## EXERCISE
In the records below, find the line that contains "mesh.materials.append(grey)" and the line that contains "bpy.context.view_layer.objects.active = target", then retype exactly those two lines and every line between them.

Source texts of formatted documents:

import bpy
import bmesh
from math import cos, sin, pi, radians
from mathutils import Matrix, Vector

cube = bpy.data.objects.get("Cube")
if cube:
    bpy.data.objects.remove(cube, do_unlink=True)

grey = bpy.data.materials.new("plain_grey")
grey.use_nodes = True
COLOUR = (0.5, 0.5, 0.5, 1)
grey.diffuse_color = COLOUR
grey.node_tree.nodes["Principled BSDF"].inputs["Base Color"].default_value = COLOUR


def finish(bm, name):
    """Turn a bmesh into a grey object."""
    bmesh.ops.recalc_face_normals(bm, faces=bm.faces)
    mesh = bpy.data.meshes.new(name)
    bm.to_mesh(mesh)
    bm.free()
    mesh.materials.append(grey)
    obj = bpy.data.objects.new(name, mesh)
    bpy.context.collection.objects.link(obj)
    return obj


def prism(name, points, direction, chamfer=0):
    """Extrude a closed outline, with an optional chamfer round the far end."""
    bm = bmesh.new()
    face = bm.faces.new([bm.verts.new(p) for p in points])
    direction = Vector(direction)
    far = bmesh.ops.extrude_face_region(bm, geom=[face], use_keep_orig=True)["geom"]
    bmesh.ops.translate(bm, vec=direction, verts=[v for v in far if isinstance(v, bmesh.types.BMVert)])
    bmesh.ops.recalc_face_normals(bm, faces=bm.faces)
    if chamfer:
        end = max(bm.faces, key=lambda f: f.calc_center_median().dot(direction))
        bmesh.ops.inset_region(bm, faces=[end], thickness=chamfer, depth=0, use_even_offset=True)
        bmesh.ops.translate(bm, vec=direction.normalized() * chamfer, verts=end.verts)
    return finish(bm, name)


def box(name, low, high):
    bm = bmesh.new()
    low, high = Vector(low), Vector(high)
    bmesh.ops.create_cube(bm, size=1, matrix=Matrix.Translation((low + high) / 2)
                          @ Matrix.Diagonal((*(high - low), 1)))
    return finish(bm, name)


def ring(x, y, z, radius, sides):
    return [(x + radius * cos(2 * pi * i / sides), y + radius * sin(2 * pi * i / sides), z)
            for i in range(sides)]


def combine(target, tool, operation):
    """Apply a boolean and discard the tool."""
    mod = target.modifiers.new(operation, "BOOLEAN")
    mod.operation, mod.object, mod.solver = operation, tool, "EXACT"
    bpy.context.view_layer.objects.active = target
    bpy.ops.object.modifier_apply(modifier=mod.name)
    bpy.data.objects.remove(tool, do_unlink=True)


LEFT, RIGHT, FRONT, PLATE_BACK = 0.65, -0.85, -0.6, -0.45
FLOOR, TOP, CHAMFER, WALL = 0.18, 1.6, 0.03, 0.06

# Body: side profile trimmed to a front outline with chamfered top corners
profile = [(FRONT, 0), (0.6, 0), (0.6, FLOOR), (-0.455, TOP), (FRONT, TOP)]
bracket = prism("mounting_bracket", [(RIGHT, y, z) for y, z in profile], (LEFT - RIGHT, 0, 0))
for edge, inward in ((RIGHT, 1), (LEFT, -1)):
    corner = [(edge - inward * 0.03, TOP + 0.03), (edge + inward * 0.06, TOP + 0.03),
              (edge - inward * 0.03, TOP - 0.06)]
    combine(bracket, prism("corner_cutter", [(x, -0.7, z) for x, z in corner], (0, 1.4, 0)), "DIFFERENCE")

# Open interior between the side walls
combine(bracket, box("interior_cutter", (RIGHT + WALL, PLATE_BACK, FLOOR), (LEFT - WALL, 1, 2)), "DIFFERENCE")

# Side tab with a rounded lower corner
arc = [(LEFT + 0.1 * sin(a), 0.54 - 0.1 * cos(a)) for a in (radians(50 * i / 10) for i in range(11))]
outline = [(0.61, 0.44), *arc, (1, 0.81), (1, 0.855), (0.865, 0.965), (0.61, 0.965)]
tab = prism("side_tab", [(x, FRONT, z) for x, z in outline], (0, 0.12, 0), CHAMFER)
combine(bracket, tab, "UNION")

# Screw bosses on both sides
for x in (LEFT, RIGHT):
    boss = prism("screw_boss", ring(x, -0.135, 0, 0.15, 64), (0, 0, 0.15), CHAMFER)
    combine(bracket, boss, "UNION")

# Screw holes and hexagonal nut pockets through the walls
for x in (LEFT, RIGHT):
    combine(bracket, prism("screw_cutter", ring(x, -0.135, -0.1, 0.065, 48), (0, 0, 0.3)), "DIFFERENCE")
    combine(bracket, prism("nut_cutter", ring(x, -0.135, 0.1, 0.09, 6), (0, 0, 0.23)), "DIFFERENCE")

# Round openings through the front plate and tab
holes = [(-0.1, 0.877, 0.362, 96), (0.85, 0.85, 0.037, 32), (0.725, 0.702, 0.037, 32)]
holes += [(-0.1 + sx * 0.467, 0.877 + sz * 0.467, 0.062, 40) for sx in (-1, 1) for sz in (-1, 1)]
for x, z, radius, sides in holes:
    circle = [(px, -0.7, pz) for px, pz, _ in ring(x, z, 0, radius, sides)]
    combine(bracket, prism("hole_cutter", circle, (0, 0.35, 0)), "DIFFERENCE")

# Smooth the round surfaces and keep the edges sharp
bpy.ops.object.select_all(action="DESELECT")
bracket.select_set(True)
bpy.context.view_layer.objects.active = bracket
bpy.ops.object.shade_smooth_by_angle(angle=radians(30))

## YOUR RESPONSE
    mesh.materials.append(grey)
    obj = bpy.data.objects.new(name, mesh)
    bpy.context.collection.objects.link(obj)
    return obj


def prism(name, points, direction, chamfer=0):
    """Extrude a closed outline, with an optional chamfer round the far end."""
    bm = bmesh.new()
    face = bm.faces.new([bm.verts.new(p) for p in points])
    direction = Vector(direction)
    far = bmesh.ops.extrude_face_region(bm, geom=[face], use_keep_orig=True)["geom"]
    bmesh.ops.translate(bm, vec=direction, verts=[v for v in far if isinstance(v, bmesh.types.BMVert)])
    bmesh.ops.recalc_face_normals(bm, faces=bm.faces)
    if chamfer:
        end = max(bm.faces, key=lambda f: f.calc_center_median().dot(direction))
        bmesh.ops.inset_region(bm, faces=[end], thickness=chamfer, depth=0, use_even_offset=True)
        bmesh.ops.translate(bm, vec=direction.normalized() * chamfer, verts=end.verts)
    return finish(bm, name)


def box(name, low, high):
    bm = bmesh.new()
    low, high = Vector(low), Vector(high)
    bmesh.ops.create_cube(bm, size=1, matrix=Matrix.Translation((low + high) / 2)
                          @ Matrix.Diagonal((*(high - low), 1)))
    return finish(bm, name)


def ring(x, y, z, radius, sides):
    return [(x + radius * cos(2 * pi * i / sides), y + radius * sin(2 * pi * i / sides), z)
            for i in range(sides)]


def combine(target, tool, operation):
    """Apply a boolean and discard the tool."""
    mod = target.modifiers.new(operation, "BOOLEAN")
    mod.operation, mod.object, mod.solver = operation, tool, "EXACT"
    bpy.context.view_layer.objects.active = target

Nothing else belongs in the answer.